As you may know, October is Breast Cancer Awareness Month. I am always aware of Breast Cancer and how devistating the effects can be. This is because my mom is a Breast Cancer survivor. This year is her 9th year cancer free after enduring a mastecotomy and reconstruction. She is an amazingly strong, wonderful and corageous woman who means the world to me.

These days I believe one would be hard pressed to find a person who has not been effected by this terrible disease. In 2009 alone there have so far been 192,370 new cases of Breast Cancer diagnosed in women and 1,910 new cases in men. Yes, men can get breast cancer too. My grandfather-in-law is also a survivor.

My point, and I do have one, is that this disease is prevelant and devestating. It is also detectable. Go to your yearly doctor appointments. Have yearly mammograms. Do self exams monthly. Spread the word. I think it is great that we have an entire month dedicated to awareness for this disease. I also believe that it is something to be constantly awareness and congnicent of.

Below are a few sites that are useful for information, donation, etc.

www.thebreastcancersite.com (this site offers an awesome feature. Just by clicking a button daily you can help fund mammograms for women who cannot afford them.
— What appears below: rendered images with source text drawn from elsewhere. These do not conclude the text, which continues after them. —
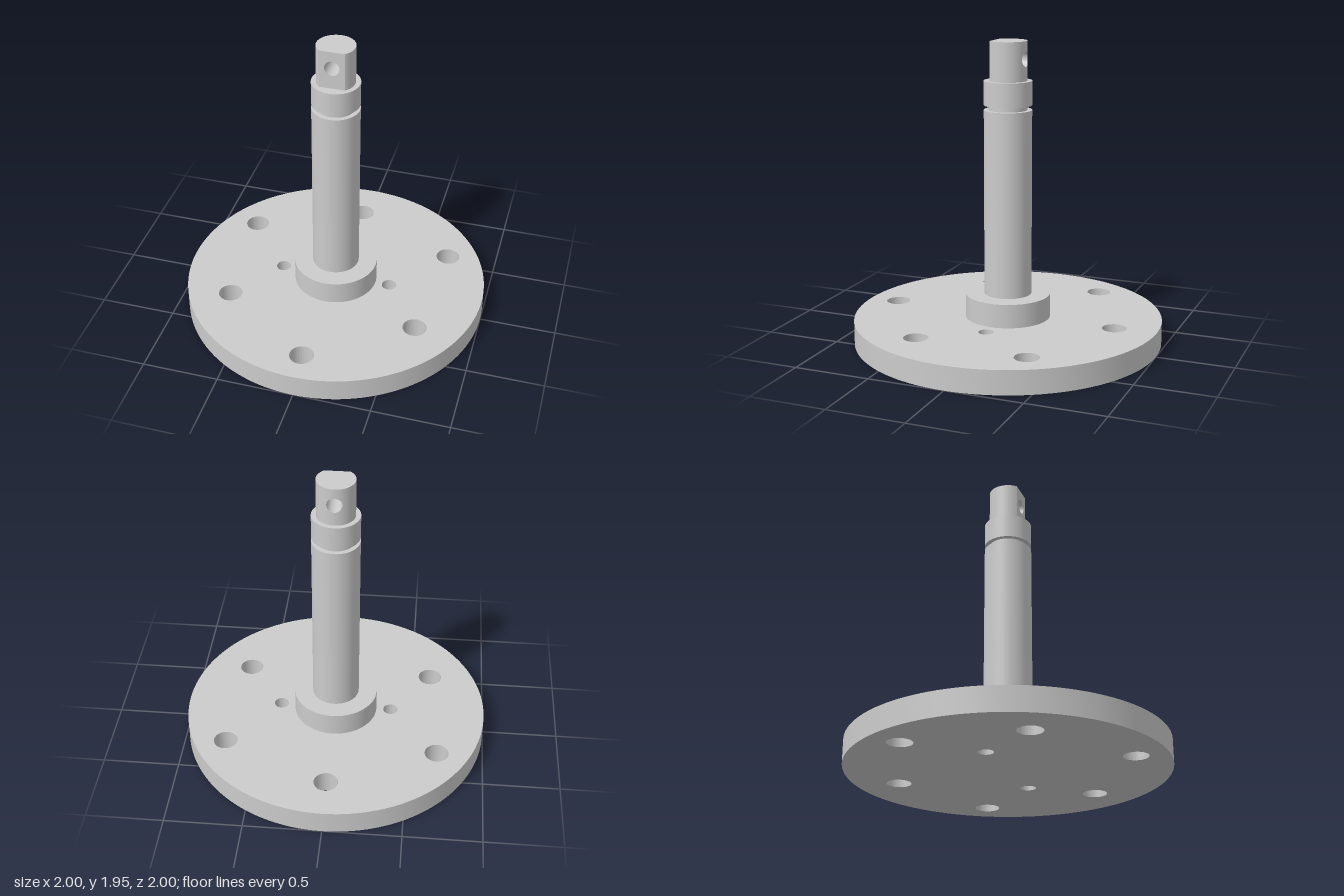
import * as THREE from 'three';
import { toCreasedNormals } from 'three/addons/utils/BufferGeometryUtils.js';
import { ParametricGeometry } from 'three/addons/geometries/ParametricGeometry.js';

const material = new THREE.MeshStandardMaterial({ color: 0xcccccc });

function add(group, name, geometry) {
  const mesh = new THREE.Mesh(geometry, material);
  mesh.name = name;
  group.add(mesh);
  return mesh;
}

function circlePath(x, y, r) {
  return new THREE.Path().absarc(x, y, r, 0, Math.PI * 2, true);
}

// Round section of the post between two heights
function addSection(group, name, r, y0, y1) {
  add(group, name, new THREE.CylinderGeometry(r, r, y1 - y0, 96)).position.y = (y0 + y1) / 2;
}

// Disc with six bolt holes on two alternating radii and two small pin holes
function createFlange() {
  const shape = new THREE.Shape().absarc(0, 0, 1, 0, Math.PI * 2, false);
  for (let i = 0; i < 6; i++) {
    const a = Math.PI / 2 + (i * Math.PI) / 3;
    const d = i % 2 ? 0.8 : 0.725;
    shape.holes.push(circlePath(d * Math.cos(a), d * Math.sin(a), 0.078));
  }
  for (const side of [-1, 1]) shape.holes.push(circlePath(side * 0.37, 0, 0.048));
  const geometry = new THREE.ExtrudeGeometry(shape, { depth: 0.155, bevelEnabled: false, curveSegments: 64 });
  geometry.rotateX(-Math.PI / 2);
  return toCreasedNormals(geometry, 0.6);
}

// Round tip with a flat on the front and a cross hole running front to back
function createTip() {
  const tip = new THREE.Group();
  tip.name = 'tip';
  const R = 0.122, flatZ = 0.092, y0 = 1.695, y1 = 1.945;
  const holeR = 0.048, holeY = 1.833;
  const halfX = Math.sqrt(R * R - flatZ * flatZ);
  const sweep = Math.PI - Math.asin(halfX / R);

  // Curved wall: spreads from the hole rim (u = 0) to the wall's border (u = 1)
  add(tip, 'tipWall', new ParametricGeometry((u, v, target) => {
    const a = v * Math.PI * 2, c = Math.cos(a), s = Math.sin(a);
    const m = Math.max(Math.abs(c), Math.abs(s));
    const angle = THREE.MathUtils.lerp(Math.asin((holeR * c) / R), (sweep * c) / m, u);
    const edgeY = (y0 + y1) / 2 + ((y1 - y0) / 2) * (s / m);
    const y = THREE.MathUtils.lerp(holeY + holeR * s, edgeY, u);
    target.set(-R * Math.sin(angle), y, -R * Math.cos(angle));
  }, 24, 160));

  // Bore of the cross hole, from the curved back to the flat
  add(tip, 'crossHole', new ParametricGeometry((u, v, target) => {
    const a = u * Math.PI * 2;
    const x = -holeR * Math.cos(a);
    const z = THREE.MathUtils.lerp(-Math.sqrt(R * R - x * x), flatZ, v);
    target.set(x, holeY + holeR * Math.sin(a), z);
  }, 160, 2));

  // Flat front face
  const face = new THREE.Shape();
  face.moveTo(-halfX, y0).lineTo(halfX, y0).lineTo(halfX, y1).lineTo(-halfX, y1).closePath();
  face.holes.push(circlePath(0, holeY, holeR));
  add(tip, 'tipFlat', new THREE.ShapeGeometry(face, 64)).position.z = flatZ;

  // Top cap, a circle cut by the flat
  const cap = new THREE.Shape().absarc(0, 0, R, Math.PI / 2 - sweep, Math.PI / 2 + sweep, false);
  const capGeometry = new THREE.ShapeGeometry(cap, 80).rotateX(-Math.PI / 2);
  add(tip, 'tipTop', capGeometry).position.y = y1;
  return tip;
}

export function createModel() {
  const model = new THREE.Group();
  model.name = 'flangedShaft';
  add(model, 'flange', createFlange());
  addSection(model, 'hub', 0.275, 0.155, 0.31);
  addSection(model, 'shaft', 0.153, 0.31, 1.51);
  addSection(model, 'groove', 0.123, 1.51, 1.54);
  addSection(model, 'collar', 0.153, 1.54, 1.695);
  model.add(createTip());
  return model;
}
It costs you nothing!)

Anniversary trip to Charleston

Wes and I celebrated our 5 year Wedding Anniversary on September 18. The weekend after our actual anniversary we were lucky enough to get to take a trip to Charleston, SC to celebrate our anniversary with a vacation! My mom watched the boys, for which we are extremely grateful. This was the first time Wes and I have been away just the two of us since I was pregnant with Carter (4 years ago!)

We had a wonderful time. We stayed in the Historic District of Charleston. We walked, saw the sights, learned about the history of the city, ate delicious food, drank delicious wine and cocktails, and most importantly spent time together celebrating our relationship.

Guess what else? We took lots of pictures, which I have posted below.

Our beautiful hotel room.

The view from our hotel room.

The Market

Wes drinking a Guiness on the 250th anniversary of the brew.

Dinner and live music, divine!

Me enjoying some wine.

An old Charleston church.

Beautiful ironwork.

Another pretty church.

More beautiful ironwork.

Posing on the streets of Charleston.

Historic home.

Spanish moss abounds in Charleston.

Slightly North of Broad (S.N.O.B), where we had a lovely lunch.

Charleston Fire Station.

United States Custom House

A fire escape that I thought was cool.

Wes sitting on a bench in Marion Square.

Statue of Calhoun in Marion Square

Our hotel, the Francis Marion.

Replica of the first Civil War submarine.

Posing in front of the water.
The view looking out toward Ft. Sumter.

Wes' super delicious breakfast sandwich from the Farmer's Market.
Me and my super delicious crepe from the Farmer's Market.

We had such a wonderful trip and can't wait to go back!